Although scarce and hard to work with, casks that successfully held liquid imparted unique coconut and spice notes. This was a factor in the growing reputation of Japanese whisky. More recently, “mizunara finish” became a buzz phrase in Irish whiskey and Scotch. Demand outstrips supply – the number of new casks coopered annually is in the hundreds, not the thousands – to the extent that the cost of each empty cask is around £5,000. An Irish whiskey-maker can buy one that has already been used to age, say, Yamazaki. Not so a cognac-maker – the rules say that they can use any oak to mature their eaux-de-vie, but it can’t have contained any non-grape-based product.
So, Pinet was grateful for that one cask. ‘What was great about it was the exchange he had with Shinji Fukuyo, the House of Suntory master blender, sharing their passion for oak maturation. I joined Courvoisier in 2021 just as the first Mizunara was being finalised, so I had the chance to work with the two of them and learn what they’d done to create it. One of the things Shinji-san kept saying was that you must be patient with mizunara. Patrice had filled the cask with eaux-de-vie from Grande Champagne that was already XO, but the secondary maturation took 40 months, more than three years, to achieve the right aromas and finesse.’
Even before the first Mizunara was released, it was clear to all concerned that it would work and plans for further Mizunara cognacs were hatched. ‘This time,’ says Hontanx triumphantly, ‘They sent us four casks!’
This was during the period that the two master blenders worked together in the run-up to Pinet’s retirement. If Mizunara mark one was the experiment to see if the secondary maturation would actually work on brandy (using the most elegant of the cognac crus, Grande Champagne), mark two refines it as a more identifiably Courvoisier cognac – the blend uses the three crus found in Courvoisier XO: Grande Champagne, Petite Champagne and Borderies, albeit in slightly different percentages. Hontanx explains, ‘Borderies is known for violet and other floral notes, but as it gets older, it also develops a complex spiciness, which I felt would be complemented by the mizunara.’
Suntory’s Shinji Fukuyo was again involved in the process, mostly as a reassuring voice of calm. ‘After six months, even a year, I have to say I was disappointed: it lacked finesse, was almost harsh. But Shinji said, “Don’t worry. Don’t rush it. Take your time.” And then, eventually, they came – aromas you never have in a cognac, the coconut and sandalwood everyone talks of with mizunara, but tropical fruits too – pineapple and passion fruit.’
The other piece of advice Fukuyo offered was to ensure that Hontanx was happy with the liquid as a cognac more than being a mizunara-led spirit. ‘I think it turned out as he wished; you taste classic cognac notes on the first taste, before the mizunara spices at the end.’

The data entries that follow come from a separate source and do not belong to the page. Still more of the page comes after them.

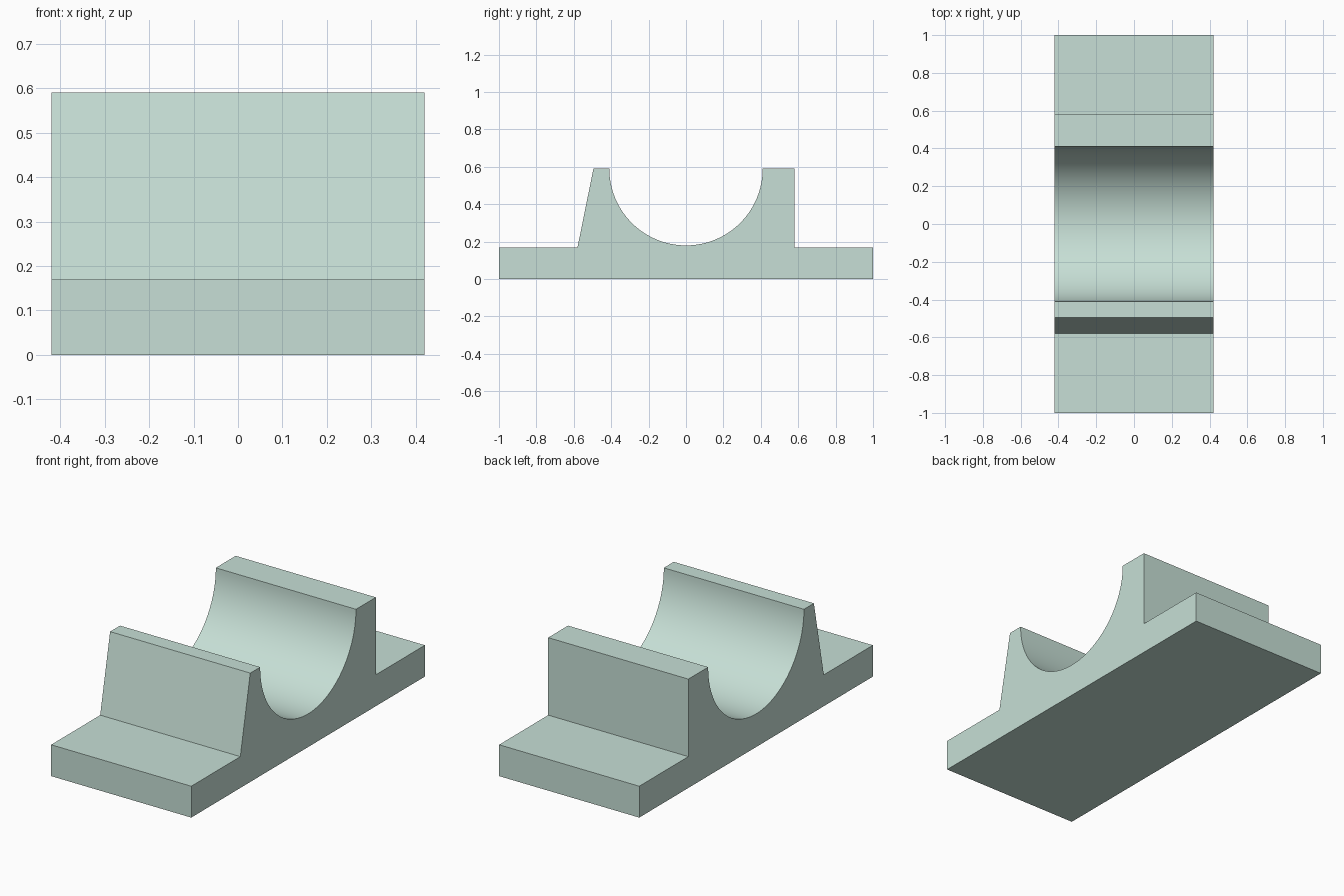
import bpy, bmesh, math

if "Cube" in bpy.data.objects:
    bpy.data.objects.remove(bpy.data.objects["Cube"])

HALF_WIDTH = 0.42
RADIUS, TOP, BASE = 0.41, 0.59, 0.17
SEGMENTS = 64

# Side profile (y, z): base plate, upright wall, round cradle, sloped wall
profile = [(-1, 0), (1, 0), (1, BASE), (0.58, BASE), (0.58, TOP)]
for i in range(SEGMENTS + 1):
    a = math.pi * i / SEGMENTS
    profile.append((RADIUS * math.cos(a), TOP - RADIUS * math.sin(a)))
profile += [(-0.495, TOP), (-0.58, BASE), (-1, BASE)]

# Extrude the profile across the width
bm = bmesh.new()
face = bm.faces.new([bm.verts.new((-HALF_WIDTH, y, z)) for y, z in profile])
result = bmesh.ops.extrude_face_region(bm, geom=[face], use_keep_orig=True)
moved = [g for g in result["geom"] if isinstance(g, bmesh.types.BMVert)]
bmesh.ops.translate(bm, verts=moved, vec=(2 * HALF_WIDTH, 0, 0))
bmesh.ops.recalc_face_normals(bm, faces=bm.faces)

mesh = bpy.data.meshes.new("cradle_block")
bm.to_mesh(mesh)
bm.free()
block = bpy.data.objects.new("cradle_block", mesh)
bpy.context.collection.objects.link(block)

# Pale green finish
mat = bpy.data.materials.new("pale_green")
mat.diffuse_color = (0.57, 0.74, 0.67, 1)
mat.use_nodes = True
mat.node_tree.nodes["Principled BSDF"].inputs["Base Color"].default_value = mat.diffuse_color
mesh.materials.append(mat)

# Smooth cradle, crisp edges elsewhere
bpy.context.view_layer.objects.active = block
block.select_set(True)
bpy.ops.object.shade_smooth_by_angle(angle=math.radians(10))
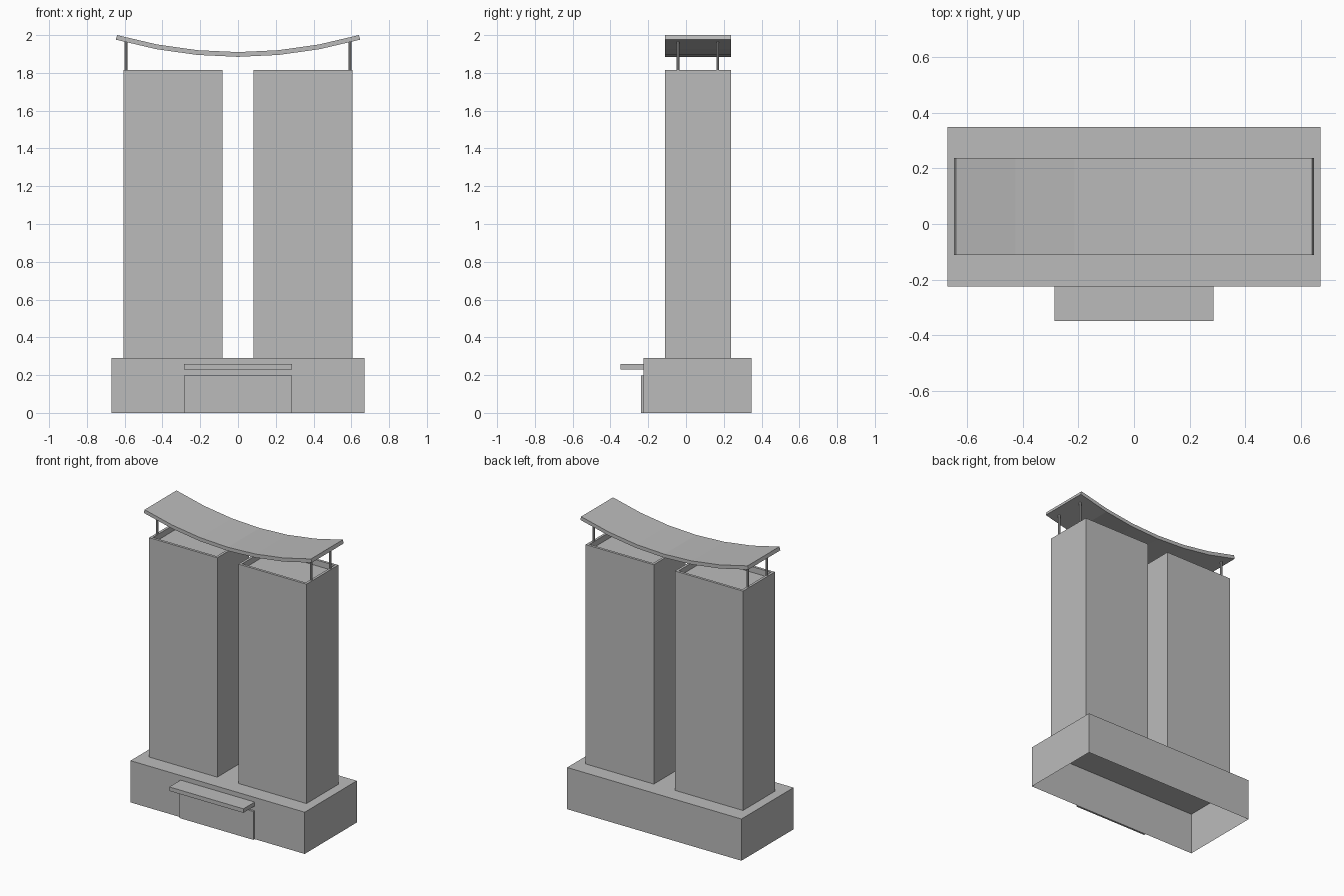
import bpy, bmesh
from mathutils import Vector

cube = bpy.data.objects.get("Cube")
if cube:
    bpy.data.objects.remove(cube, do_unlink=True)

grey = bpy.data.materials.new("concrete grey")
grey.use_nodes = True
colour = (0.5, 0.5, 0.5, 1)
grey.diffuse_color = colour
grey.node_tree.nodes["Principled BSDF"].inputs["Base Color"].default_value = colour


def finish(name, bm):
    bmesh.ops.recalc_face_normals(bm, faces=bm.faces)
    mesh = bpy.data.meshes.new(name)
    bm.to_mesh(mesh)
    bm.free()
    mesh.materials.append(grey)
    obj = bpy.data.objects.new(name, mesh)
    bpy.context.collection.objects.link(obj)
    return obj


def box(low, high):
    bm = bmesh.new()
    bmesh.ops.create_cube(bm, size=1)
    low, high = Vector(low), Vector(high)
    bmesh.ops.scale(bm, vec=high - low, verts=bm.verts)
    bmesh.ops.translate(bm, vec=(low + high) / 2, verts=bm.verts)
    bm.normal_update()
    return bm


def face_towards(bm, z):
    return next(f for f in bm.faces if f.normal.z * z > 0.9)


BACK, FRONT = 0.238, -0.112      # depth shared by towers and roof
WALL, RIM = -0.224, 0.025
DECK, TOWER_TOP = 0.29, 1.815

# Podium, open underneath
bm = box((-0.67, WALL, 0), (0.67, 0.348, DECK))
bmesh.ops.delete(bm, geom=[face_towards(bm, -1)], context='FACES_ONLY')
# keep the open shell facing outward
finish("podium", bm)

# Entrance panel and canopy
finish("entrance_panel", box((-0.285, -0.238, 0), (0.285, WALL, 0.197)))
finish("entrance_canopy", box((-0.285, -0.348, 0.23), (0.285, WALL, 0.258)))

# Twin towers with a recessed top, and posts standing on the outer rim
for side, label in ((-1, "right"), (1, "left")):
    xs = sorted((side * 0.081, side * 0.605))
    bm = box((xs[0], FRONT, DECK), (xs[1], BACK, TOWER_TOP))
    top = face_towards(bm, 1)
    bmesh.ops.inset_region(bm, faces=[top], thickness=RIM)
    sunk = bmesh.ops.extrude_face_region(bm, geom=[top])["geom"]
    bmesh.ops.translate(bm, vec=(0, 0, -0.04),
                        verts=[v for v in sunk if isinstance(v, bmesh.types.BMVert)])
    if top.is_valid:
        bmesh.ops.delete(bm, geom=[top], context='FACES_ONLY')
    finish(label + "_tower", bm)

    for y, place in ((-0.042, "front"), (0.168, "back")):
        bm = bmesh.new()
        bmesh.ops.create_cone(bm, cap_ends=True, segments=8, radius1=0.0075,
                              radius2=0.0075, depth=0.155)
        bmesh.ops.translate(bm, vec=(side * 0.593, y, TOWER_TOP + 0.0755), verts=bm.verts)
        finish(label + "_" + place + "_post", bm)

# Sagging roof: a faceted slab swept along a shallow parabola
HALF, SAG, THICK, STEPS = 0.64, 0.09, 0.025, 6
upper, lower = [], []
for i in range(STEPS + 1):
    t = 2 * i / STEPS - 1
    point = Vector((t * HALF, FRONT, 2 - SAG + SAG * t * t))
    normal = Vector((-2 * SAG * t / HALF, 0, 1)).normalized()
    upper.append(point)
    lower.append(point - normal * THICK)
bm = bmesh.new()
front = [[bm.verts.new(p) for p in row] for row in (upper, lower)]
strip = [bm.faces.new((front[0][i], front[0][i + 1], front[1][i + 1], front[1][i]))
         for i in range(STEPS)]
swept = bmesh.ops.extrude_face_region(bm, geom=strip, use_keep_orig=True)["geom"]
bmesh.ops.translate(bm, vec=(0, BACK - FRONT, 0),
                    verts=[v for v in swept if isinstance(v, bmesh.types.BMVert)])
finish("curved_roof", bm)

As a collaboration between France and Japan – represented by a little visual gag hidden in the foliage of the gold illustration of a mizunara oak on the bottle – this remarkable cognac meets somewhere between them, perhaps Istanbul’s Grand Bazaar, among the flowers and a mix of spices, there is the aroma of new leather jackets and nut oils.
And in that single original Courvoisier Mizunara cask in Chai Renard, another flavour journey has begun. Hontanx knocks on it knowingly. The high-pitched sound makes it clear it has been refilled, but, as the master blender walks on, he refuses to reveal the blend within…
Only 500 bottles of Courvoisier Mizunara 2023 Edition are available worldwide. In the UK, they are available at Harvey Nichols, Harrods, and Selfridges, RRP £2,500 a bottle.